[VIDEO] A short guide to short sellingShort selling has become a hot potato in the stock market recently as retail investors rise to punish large short sellers, mostly institutional investors, that they claim benefit from their losses.
Most memorable is probably the GameStop case where retail investors flocked together for a buying spree to punish short sellers by increasing the company’s share price.
In the world of stock trading, there are always winners and losers. But is short selling really a medium for large investors to prey upon smaller ones?
In this episode of Shortcut we'll explore what short selling is, why it was banned in Korea and how the government plans to handle it in the near future.
What is short selling?
Short selling is when an investor borrows stock and sells the stock immediately in the hope of buying it back at a lower price, repaying the loan and pocketing the difference.
Why are retail investors so against it?
A number of illegal short-selling cases brought on trauma for many retail investors.
While it's not with all short-selling cases, many individual investors worry that larger investors can manipulate market prices through fake news or fraudulent stock trading activities that make trading of certain stocks active. They also fear the bigger players may benefit secretly from short selling.

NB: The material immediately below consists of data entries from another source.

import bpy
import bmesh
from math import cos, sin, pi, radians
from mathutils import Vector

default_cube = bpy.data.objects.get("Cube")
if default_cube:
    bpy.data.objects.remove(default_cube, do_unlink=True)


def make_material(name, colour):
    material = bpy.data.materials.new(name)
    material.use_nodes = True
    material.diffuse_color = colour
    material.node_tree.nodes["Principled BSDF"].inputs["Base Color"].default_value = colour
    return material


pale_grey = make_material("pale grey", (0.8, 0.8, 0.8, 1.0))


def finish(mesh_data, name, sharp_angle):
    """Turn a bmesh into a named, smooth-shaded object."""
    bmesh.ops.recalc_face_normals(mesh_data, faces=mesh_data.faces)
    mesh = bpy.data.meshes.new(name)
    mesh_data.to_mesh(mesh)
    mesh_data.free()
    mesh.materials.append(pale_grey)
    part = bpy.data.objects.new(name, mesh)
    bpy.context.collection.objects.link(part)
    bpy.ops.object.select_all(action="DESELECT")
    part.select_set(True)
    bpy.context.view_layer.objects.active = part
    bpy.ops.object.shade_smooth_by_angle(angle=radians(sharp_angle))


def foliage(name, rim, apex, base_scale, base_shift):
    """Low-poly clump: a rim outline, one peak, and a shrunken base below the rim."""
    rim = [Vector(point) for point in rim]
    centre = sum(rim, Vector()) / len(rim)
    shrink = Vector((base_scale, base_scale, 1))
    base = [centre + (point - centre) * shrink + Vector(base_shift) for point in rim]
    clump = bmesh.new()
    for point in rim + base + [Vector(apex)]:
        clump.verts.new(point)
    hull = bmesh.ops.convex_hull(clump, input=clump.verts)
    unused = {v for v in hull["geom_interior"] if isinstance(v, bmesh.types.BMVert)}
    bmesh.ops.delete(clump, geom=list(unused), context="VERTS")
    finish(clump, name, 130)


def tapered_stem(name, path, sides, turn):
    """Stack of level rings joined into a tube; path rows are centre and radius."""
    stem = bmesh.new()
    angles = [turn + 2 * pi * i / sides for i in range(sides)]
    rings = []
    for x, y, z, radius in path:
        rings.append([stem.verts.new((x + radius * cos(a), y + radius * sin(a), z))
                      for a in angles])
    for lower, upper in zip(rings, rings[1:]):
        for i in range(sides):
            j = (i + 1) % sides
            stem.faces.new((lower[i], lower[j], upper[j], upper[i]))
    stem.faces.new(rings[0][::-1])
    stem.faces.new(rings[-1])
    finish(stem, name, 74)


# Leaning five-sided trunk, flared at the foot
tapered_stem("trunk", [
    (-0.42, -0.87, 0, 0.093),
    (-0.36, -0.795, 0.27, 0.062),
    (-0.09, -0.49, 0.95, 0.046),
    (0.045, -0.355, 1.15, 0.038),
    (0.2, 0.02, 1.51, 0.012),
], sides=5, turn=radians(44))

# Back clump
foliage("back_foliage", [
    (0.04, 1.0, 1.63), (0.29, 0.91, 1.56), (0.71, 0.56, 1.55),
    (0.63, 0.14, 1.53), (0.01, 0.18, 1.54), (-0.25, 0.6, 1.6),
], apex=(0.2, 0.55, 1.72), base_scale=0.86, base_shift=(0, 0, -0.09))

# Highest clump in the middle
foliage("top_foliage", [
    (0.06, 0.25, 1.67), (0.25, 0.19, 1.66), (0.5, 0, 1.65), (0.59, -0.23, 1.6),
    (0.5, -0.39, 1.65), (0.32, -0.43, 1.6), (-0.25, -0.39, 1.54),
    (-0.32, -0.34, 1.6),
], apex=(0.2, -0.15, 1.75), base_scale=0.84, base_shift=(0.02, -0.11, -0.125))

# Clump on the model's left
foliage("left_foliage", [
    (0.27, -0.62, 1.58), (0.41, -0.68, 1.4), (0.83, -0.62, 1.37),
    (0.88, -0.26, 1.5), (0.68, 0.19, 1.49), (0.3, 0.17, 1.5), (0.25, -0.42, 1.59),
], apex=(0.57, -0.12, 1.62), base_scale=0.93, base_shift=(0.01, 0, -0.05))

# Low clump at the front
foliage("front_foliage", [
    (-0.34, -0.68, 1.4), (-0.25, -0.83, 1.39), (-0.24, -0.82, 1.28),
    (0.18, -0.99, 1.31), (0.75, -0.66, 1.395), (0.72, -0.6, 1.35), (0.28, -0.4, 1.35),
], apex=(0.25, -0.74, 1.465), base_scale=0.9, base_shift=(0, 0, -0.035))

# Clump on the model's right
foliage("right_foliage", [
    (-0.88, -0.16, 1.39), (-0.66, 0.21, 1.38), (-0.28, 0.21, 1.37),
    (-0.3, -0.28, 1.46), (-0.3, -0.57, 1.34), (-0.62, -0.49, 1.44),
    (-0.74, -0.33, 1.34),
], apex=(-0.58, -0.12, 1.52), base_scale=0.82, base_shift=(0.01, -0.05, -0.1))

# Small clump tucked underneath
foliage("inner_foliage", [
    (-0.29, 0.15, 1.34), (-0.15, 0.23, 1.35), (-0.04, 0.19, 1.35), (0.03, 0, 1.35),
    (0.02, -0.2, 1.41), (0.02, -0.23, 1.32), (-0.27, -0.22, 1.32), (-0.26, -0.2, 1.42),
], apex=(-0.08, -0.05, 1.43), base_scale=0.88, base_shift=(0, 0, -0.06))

In some cases, institutional investors sold shares even without borrowing them through a method called naked short selling, which is illegal in Korea.
As worries grew, retail investors began arguing that short selling is an unfair practice that benefits those with more insider information about the stock market.
Also, it's harder for retail investors to short sell even if they want to.
To short sell, an investor must borrow stocks first. For retail investors, this is difficult because not a lot of stocks are available to them for borrowing as they mostly lack capital and credit compared to larger investors.
As a result, individual investors accounted for a mere 1.1 percent of total short-selling transactions in 2019, according to data from the Korea Exchange.
Retail investors in Korea had even planned a GameStop-like mob
Last month, an organization of local investors called the Korea Stockholders Alliance published an online video vowing to “wage war” against short selling in a similar way investors attacked short sellers by mass-purchasing GameStop stocks.
Crowds of retail investors in the United States piled into heavily shorted stocks in a coordinated effort to force short-sellers to get out, effectively turbocharging the rally. They did this to a number of stocks, including GameStop, Tootsie Roll Industries and AMC.
Despite their aggressive announcement, no special movement has been detected in the Korean market so far. And it definitely wasn't as dramatic as the GameStop case. But they tried to show through their announcements that retail investors are strongly against resuming short selling.
Why was short selling banned?
It was banned in March last year as stock markets affected by the first wave of the pandemic tumbled. Many other countries banned short selling as well.
Financial regulators agreed short selling, which bets on the price falls of stocks, could further drive down prices as investors flock to sell.
However, as the market recovered, 12 countries that banned short selling mostly lifted the ban except for Korea and Indonesia.
Will short selling be resumed?
In Korea, the Financial Services Commission, or the FSC, announced in February that the ban will be extended to May 2. From May 3, short selling will begin partially on Kospi 200 and Kosdaq 150 companies.
Financial regulators said resuming short selling in gradual steps could reduce shock in the stock market.
Can't short selling be banned for good?
Despite controversies, short selling could be a way of eliminating bubbles in the stock market, bringing stock prices to a reasonable level.
It is also one of investment strategies used by institutional investors to hedge risks.
Allowing short selling is also one of the criteria when global credit rating agencies like MSCI assess a country’s stock markets.
Market makers are allowed some short selling, even now, when short selling is officially banned. A Korea Exchange official said short selling by market makers is to some extent inevitable and necessary.
Short selling is currently allowed in all developed markets and banning it for a long time could drive institutional and foreign investors away from the local stock market, according to analysts, as the Korean market could be unattractive if they cannot involve short selling in their investment strategies.
The FSC referred to recent comments by the International Monetary Fund when announcing the resumption of short selling.
IMF Mission Chief for Korea Andreas Bauer said that while it is important to protect retail investors and have a leveled playing field, “an outright ban on short selling on those grounds is a very blunt instrument to address this concern” warning it could harm market efficiency.
BY KIM JEE-HEE VIDEO BY JEON TAE-GYU [email@example.com]